Why shoot RAW?
In my opinion, there are three levels of creativity that go into making any image.
- Creating the shot: This includes things like choosing the setting, the posing, the angle, and the composition.
- Using your camera: This includes things like which lens you use and how you pick your settings.
- Interpreting the image: This is all about editing. This is where the RAW file come in. RAW files let you as the photographer control how the final image should look.
Shooting RAW gives you the most power to interpret your vision. It lets you take an image to another level — literally!
What about JPEG?
A JPEG file has already been “cooked” by your camera or your computer. It’s like buying a frozen meal from Trader Joe’s instead of making it from scratch.
But here’s the thing. I love Trader Joe’s. (Especially their frozen Mandarin Orange Chicken.) Trader Joe’s is not a bad place to be and neither is shooting JPEG files.
In fact, if you shoot JPEG, you’ll be in good company. Cameras have gotten so smart that, these days, there are plenty of pros who shoot in JPEG instead of RAW.
But if you ever reach a point where you wish for more control over the colors, contrast, and “punch” of your images, learning how to edit your files is probably a good place to start.

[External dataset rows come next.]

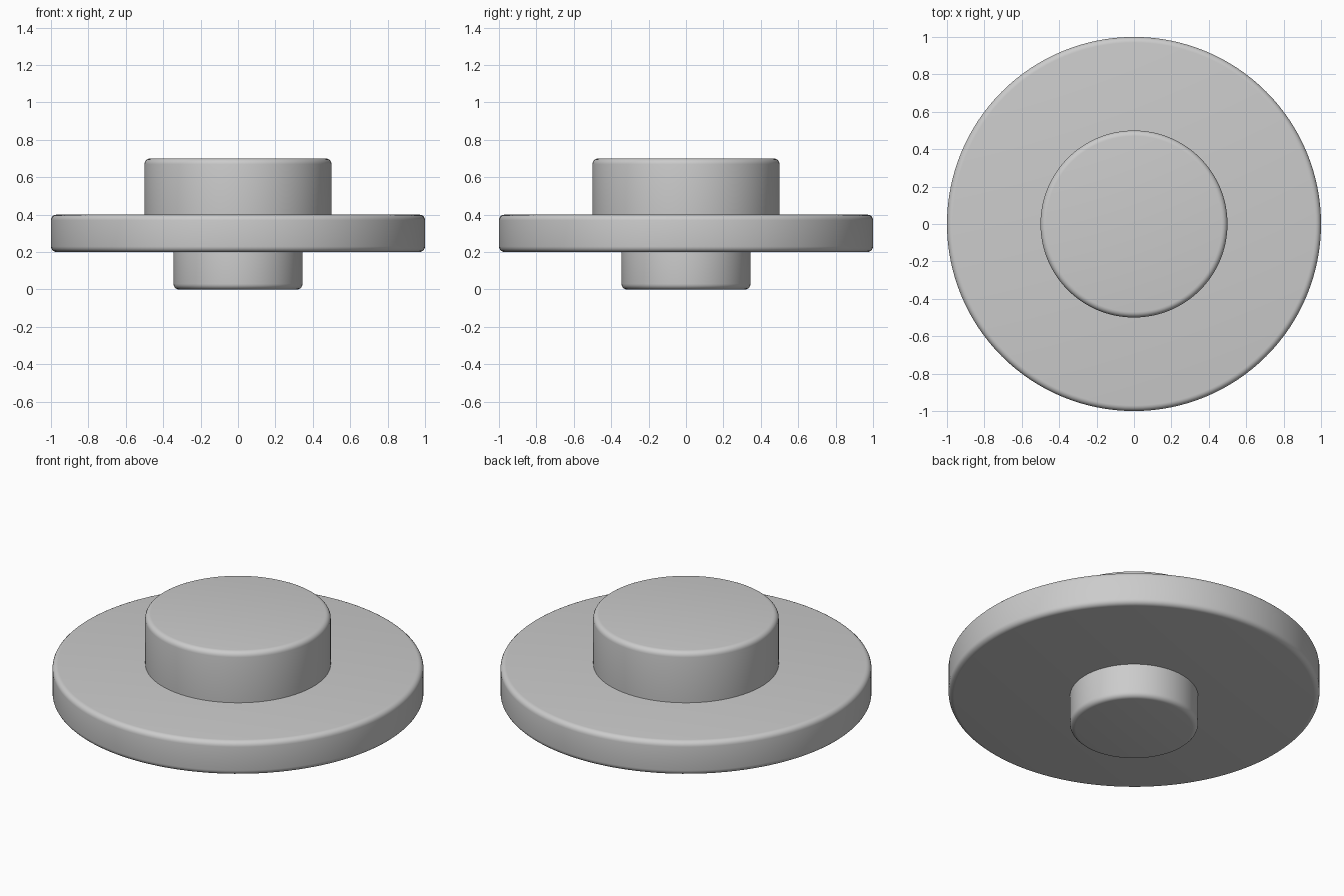
import bpy
import math

# Remove the default cube
cube = bpy.data.objects.get("Cube")
if cube:
    bpy.data.objects.remove(cube, do_unlink=True)

# Single grey material
GREY = (0.6, 0.6, 0.6, 1.0)
grey = bpy.data.materials.new("plain grey")
grey.use_nodes = True
grey.diffuse_color = GREY
grey.node_tree.nodes["Principled BSDF"].inputs["Base Color"].default_value = GREY


def rounded_disc(name, radius, bottom, top, bevel=0.03):
    """Smooth cylinder between two heights with rounded rims."""
    bpy.ops.mesh.primitive_cylinder_add(
        vertices=128, radius=radius, depth=top - bottom,
        location=(0, 0, (bottom + top) / 2))
    disc = bpy.context.object
    disc.name = name
    disc.data.materials.append(grey)
    mod = disc.modifiers.new("rounded rims", "BEVEL")
    mod.width = bevel
    mod.segments = 5
    mod.limit_method = "ANGLE"
    mod.angle_limit = math.radians(40)
    bpy.ops.object.modifier_apply(modifier=mod.name)
    bpy.ops.object.shade_smooth_by_angle(angle=math.radians(35))
    return disc


# Hidden ends of the narrow parts sink into the flange
rounded_disc("flange", 1.0, 0.2, 0.4)
rounded_disc("upper_boss", 0.5, 0.3, 0.7)
rounded_disc("lower_stem", 0.345, 0.0, 0.3)
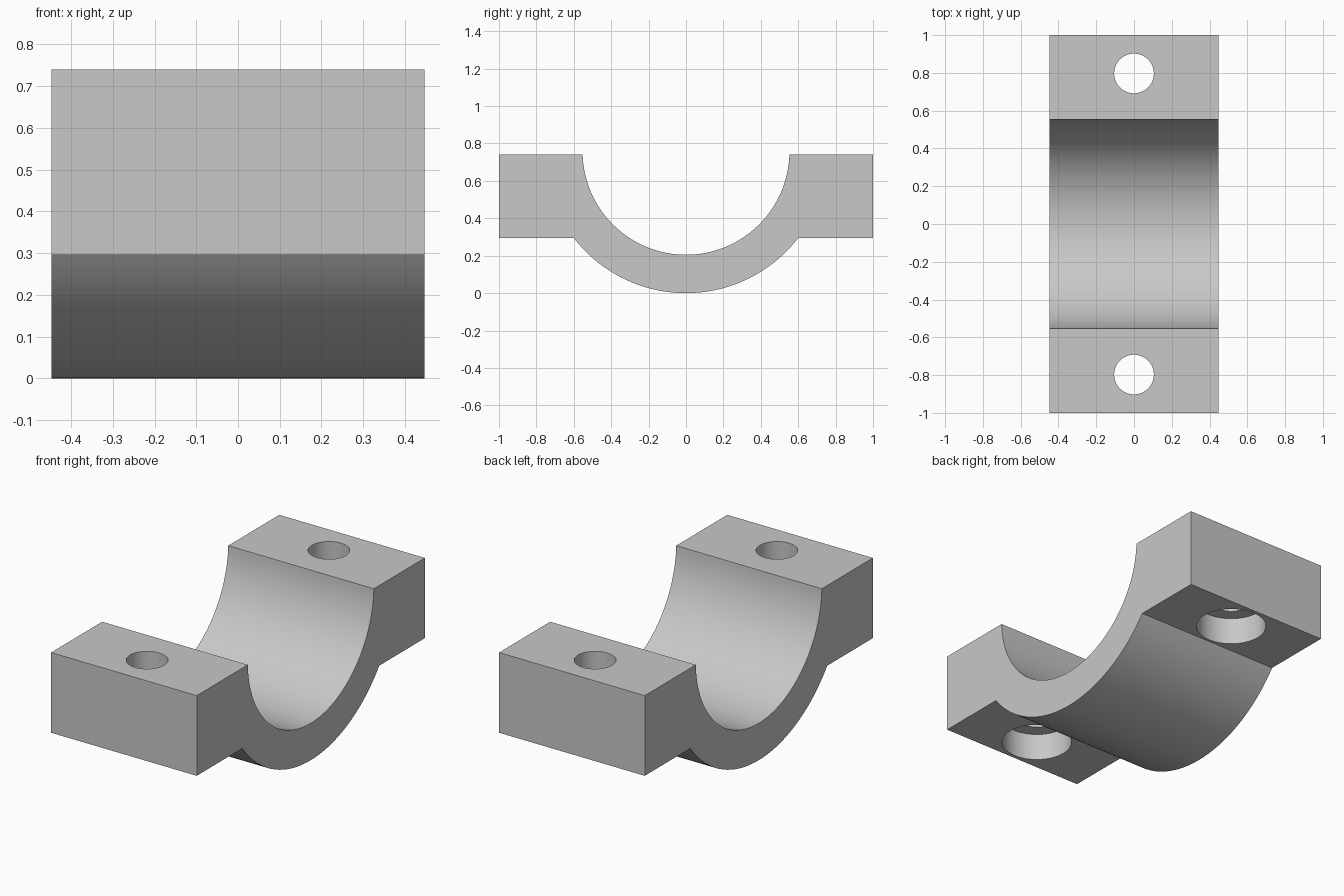
import bpy, bmesh, math

default = bpy.data.objects.get("Cube")
if default:
    bpy.data.objects.remove(default, do_unlink=True)

HALF_WIDTH = 0.447
TOP, FLANGE_BOTTOM = 0.74, 0.295
CENTRE_Z = 0.758            # shared axis of the inner and outer arcs
INNER_R, OUTER_R = 0.553, 0.758
BOLT_Y, BOLT_R = 0.797, 0.105
BORE_R, BORE_DEPTH = 0.183, 0.152

grey = bpy.data.materials.new("plain grey")
grey.use_nodes = True
colour = (0.58, 0.58, 0.58, 1)
grey.diffuse_color = colour
grey.node_tree.nodes["Principled BSDF"].inputs["Base Color"].default_value = colour


def arc(radius, z_end, steps=64):
    """Lower arc about the axis, from -y to +y, ending at height z_end."""
    start = math.asin((CENTRE_Z - z_end) / radius)
    span = math.pi - 2 * start
    points = []
    for i in range(steps + 1):
        a = math.pi + start + span * i / steps
        points.append((radius * math.cos(a), CENTRE_Z + radius * math.sin(a)))
    return points


# Saddle clamp body: side profile extruded across the width
profile = arc(OUTER_R, FLANGE_BOTTOM)
profile += [(1, FLANGE_BOTTOM), (1, TOP)]
profile += reversed(arc(INNER_R, TOP))
profile += [(-1, TOP), (-1, FLANGE_BOTTOM)]

bm = bmesh.new()
face = bm.faces.new([bm.verts.new((-HALF_WIDTH, y, z)) for y, z in profile])
ext = bmesh.ops.extrude_face_region(bm, geom=[face])
moved = [v for v in ext["geom"] if isinstance(v, bmesh.types.BMVert)]
bmesh.ops.translate(bm, verts=moved, vec=(2 * HALF_WIDTH, 0, 0))
bmesh.ops.recalc_face_normals(bm, faces=bm.faces)
mesh = bpy.data.meshes.new("clamp_body")
bm.to_mesh(mesh)
bm.free()
body = bpy.data.objects.new("clamp_body", mesh)
bpy.context.collection.objects.link(body)
mesh.materials.append(grey)


def drill(y, radius, z_low, z_high):
    """Cut a vertical round hole through the body."""
    bpy.ops.mesh.primitive_cylinder_add(
        vertices=64, radius=radius, depth=z_high - z_low,
        location=(0, y, (z_low + z_high) / 2))
    cutter = bpy.context.object
    cutter.name = "hole_cutter"
    cutter.hide_render = True
    cutter.data.materials.append(grey)
    mod = body.modifiers.new("hole", "BOOLEAN")
    mod.operation = "DIFFERENCE"
    mod.solver = "EXACT"
    mod.object = cutter
    bpy.context.view_layer.objects.active = body
    bpy.ops.object.modifier_apply(modifier=mod.name)
    bpy.data.objects.remove(cutter, do_unlink=True)


# Bolt holes with counterbores from below
for side in (-1, 1):
    drill(side * BOLT_Y, BORE_R, 0.1, FLANGE_BOTTOM + BORE_DEPTH)
    drill(side * BOLT_Y, BOLT_R, 0.1, 1)

# Smooth curved walls, crisp edges
bpy.ops.object.select_all(action="DESELECT")
body.select_set(True)
bpy.context.view_layer.objects.active = body
bpy.ops.object.shade_smooth_by_angle(angle=math.radians(30))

Bonus Tip: It’s a bit of a faux pas to ask a photographer for RAW files from your photo shoot. Editing is one of many choices they make as an artist.
If you don’t like how an image looks, you can as for a “re-edit,” but this may come at an additional cost. It’s always a better option to make sure you like the photographer’s style before you hire them.
Want to learn how to take better pictures? Follow me on Instagram for updates about my latest posts or come back on Thursdays for more tips!